- The Zoological Society of London Offices and Library building was erected to replace premises in Hanover Square. The Society's move to Regent's Park was prompted by the need for convenient access to the Zoo and for greater space for a growing library. The building's angular elevations are characteristic of Joass. The principal interior space in the building was originally the Society's Meeting Room and Library. It has since been divided horizontally and refitted as a reading room over book stacks (the Society's Meeting Rooms had moved to the Nuffield Building). Built 1909-1910, John James Joass, architect; G Godson and Sons, builders; lift made by Archibald Smith, Major and Stevens; cost £17,787. Attic and turret balustrading removed 1932. Library conversion 1932. Library conversion 1965, funded by Wolfson Foundation; Franz Stengelhofen and Colin Wears, architects. First building in the Zoo with an electricity supply. A cable was run from here to the Insect House.
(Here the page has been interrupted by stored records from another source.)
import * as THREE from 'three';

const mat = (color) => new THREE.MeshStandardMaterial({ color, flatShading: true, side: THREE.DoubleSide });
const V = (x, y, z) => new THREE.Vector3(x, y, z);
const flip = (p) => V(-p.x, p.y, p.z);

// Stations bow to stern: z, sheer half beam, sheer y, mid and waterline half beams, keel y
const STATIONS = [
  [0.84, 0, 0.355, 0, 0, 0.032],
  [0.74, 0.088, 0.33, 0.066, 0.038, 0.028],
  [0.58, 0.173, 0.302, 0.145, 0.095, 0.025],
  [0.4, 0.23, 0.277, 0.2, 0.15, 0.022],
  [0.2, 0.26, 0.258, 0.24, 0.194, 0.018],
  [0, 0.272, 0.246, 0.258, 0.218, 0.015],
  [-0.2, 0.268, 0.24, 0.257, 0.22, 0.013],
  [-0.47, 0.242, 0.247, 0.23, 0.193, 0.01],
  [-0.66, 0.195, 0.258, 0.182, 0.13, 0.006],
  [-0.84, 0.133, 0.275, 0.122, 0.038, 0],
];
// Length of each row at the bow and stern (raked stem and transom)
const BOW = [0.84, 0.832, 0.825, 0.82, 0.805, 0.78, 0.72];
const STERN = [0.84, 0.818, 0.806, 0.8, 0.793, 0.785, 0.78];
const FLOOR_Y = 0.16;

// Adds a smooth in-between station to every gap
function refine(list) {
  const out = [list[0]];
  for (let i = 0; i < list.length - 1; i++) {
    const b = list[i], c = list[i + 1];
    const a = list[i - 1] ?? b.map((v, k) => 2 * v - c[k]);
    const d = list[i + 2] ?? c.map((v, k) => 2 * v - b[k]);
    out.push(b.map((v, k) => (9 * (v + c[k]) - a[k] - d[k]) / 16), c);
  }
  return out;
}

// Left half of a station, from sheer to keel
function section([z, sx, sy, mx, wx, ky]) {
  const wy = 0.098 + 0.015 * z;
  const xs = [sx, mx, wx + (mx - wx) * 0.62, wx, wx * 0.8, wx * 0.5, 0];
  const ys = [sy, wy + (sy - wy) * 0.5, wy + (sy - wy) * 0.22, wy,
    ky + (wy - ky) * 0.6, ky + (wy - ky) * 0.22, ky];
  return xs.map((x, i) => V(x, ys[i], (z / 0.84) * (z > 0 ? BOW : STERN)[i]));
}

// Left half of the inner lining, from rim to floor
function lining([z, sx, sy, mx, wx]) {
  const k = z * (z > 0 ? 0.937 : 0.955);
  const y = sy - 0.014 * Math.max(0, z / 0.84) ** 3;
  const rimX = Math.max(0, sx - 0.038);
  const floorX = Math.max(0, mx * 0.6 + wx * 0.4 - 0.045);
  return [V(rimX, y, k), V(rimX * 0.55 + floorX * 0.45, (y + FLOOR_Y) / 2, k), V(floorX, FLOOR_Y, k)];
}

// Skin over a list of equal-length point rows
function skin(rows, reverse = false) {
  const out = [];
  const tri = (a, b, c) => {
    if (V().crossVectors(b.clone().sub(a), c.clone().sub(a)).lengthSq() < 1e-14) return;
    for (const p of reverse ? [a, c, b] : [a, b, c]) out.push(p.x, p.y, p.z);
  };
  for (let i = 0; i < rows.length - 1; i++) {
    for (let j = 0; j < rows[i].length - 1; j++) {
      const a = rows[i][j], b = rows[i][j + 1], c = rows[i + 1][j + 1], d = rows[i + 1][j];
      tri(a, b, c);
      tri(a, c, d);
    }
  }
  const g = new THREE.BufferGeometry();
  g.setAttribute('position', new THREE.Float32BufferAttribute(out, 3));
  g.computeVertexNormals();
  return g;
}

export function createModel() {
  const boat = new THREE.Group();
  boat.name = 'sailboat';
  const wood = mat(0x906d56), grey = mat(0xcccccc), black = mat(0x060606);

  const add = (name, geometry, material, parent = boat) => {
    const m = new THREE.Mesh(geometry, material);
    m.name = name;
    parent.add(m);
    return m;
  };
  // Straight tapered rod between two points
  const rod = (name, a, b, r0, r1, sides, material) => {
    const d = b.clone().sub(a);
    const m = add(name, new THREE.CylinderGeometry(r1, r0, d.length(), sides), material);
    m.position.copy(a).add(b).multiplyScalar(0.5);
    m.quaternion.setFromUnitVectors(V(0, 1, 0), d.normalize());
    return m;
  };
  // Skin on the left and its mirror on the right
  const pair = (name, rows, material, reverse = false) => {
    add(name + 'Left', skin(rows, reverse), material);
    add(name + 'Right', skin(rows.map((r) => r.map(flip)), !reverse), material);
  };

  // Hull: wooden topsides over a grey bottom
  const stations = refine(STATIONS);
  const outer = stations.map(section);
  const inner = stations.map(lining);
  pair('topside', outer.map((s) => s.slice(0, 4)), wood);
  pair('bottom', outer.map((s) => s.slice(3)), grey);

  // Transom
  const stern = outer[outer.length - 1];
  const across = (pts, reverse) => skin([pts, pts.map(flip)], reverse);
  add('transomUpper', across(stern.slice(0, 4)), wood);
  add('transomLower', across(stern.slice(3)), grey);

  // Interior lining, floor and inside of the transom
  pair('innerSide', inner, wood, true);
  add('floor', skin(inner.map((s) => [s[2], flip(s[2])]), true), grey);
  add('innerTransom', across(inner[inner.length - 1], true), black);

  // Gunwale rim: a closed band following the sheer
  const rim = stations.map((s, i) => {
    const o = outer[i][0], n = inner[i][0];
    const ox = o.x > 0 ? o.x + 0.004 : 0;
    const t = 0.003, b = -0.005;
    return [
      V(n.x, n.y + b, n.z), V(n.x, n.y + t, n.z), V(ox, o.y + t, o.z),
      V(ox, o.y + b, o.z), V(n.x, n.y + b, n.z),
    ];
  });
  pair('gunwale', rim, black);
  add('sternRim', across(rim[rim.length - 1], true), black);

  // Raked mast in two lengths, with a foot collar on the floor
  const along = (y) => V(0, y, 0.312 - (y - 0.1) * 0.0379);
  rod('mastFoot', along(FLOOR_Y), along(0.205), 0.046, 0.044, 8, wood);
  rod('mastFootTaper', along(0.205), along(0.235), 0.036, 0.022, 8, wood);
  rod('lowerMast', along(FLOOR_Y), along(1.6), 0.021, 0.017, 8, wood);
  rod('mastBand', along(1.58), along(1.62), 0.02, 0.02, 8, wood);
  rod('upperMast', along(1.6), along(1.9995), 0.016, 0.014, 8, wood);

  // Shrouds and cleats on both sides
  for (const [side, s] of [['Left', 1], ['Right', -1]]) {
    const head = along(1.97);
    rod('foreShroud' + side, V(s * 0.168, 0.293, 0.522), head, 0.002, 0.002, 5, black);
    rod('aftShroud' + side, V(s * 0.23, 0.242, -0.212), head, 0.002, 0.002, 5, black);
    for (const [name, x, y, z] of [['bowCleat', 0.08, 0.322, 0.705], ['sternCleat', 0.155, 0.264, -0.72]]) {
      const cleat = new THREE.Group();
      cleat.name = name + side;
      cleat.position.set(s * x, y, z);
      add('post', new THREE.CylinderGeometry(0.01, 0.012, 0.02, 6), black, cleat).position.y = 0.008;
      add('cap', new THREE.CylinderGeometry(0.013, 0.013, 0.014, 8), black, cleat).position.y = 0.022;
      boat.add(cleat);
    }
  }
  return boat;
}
The Council Room, Reception and Library Lobby was refurbished in 2006.
- The Buildings of London Zoo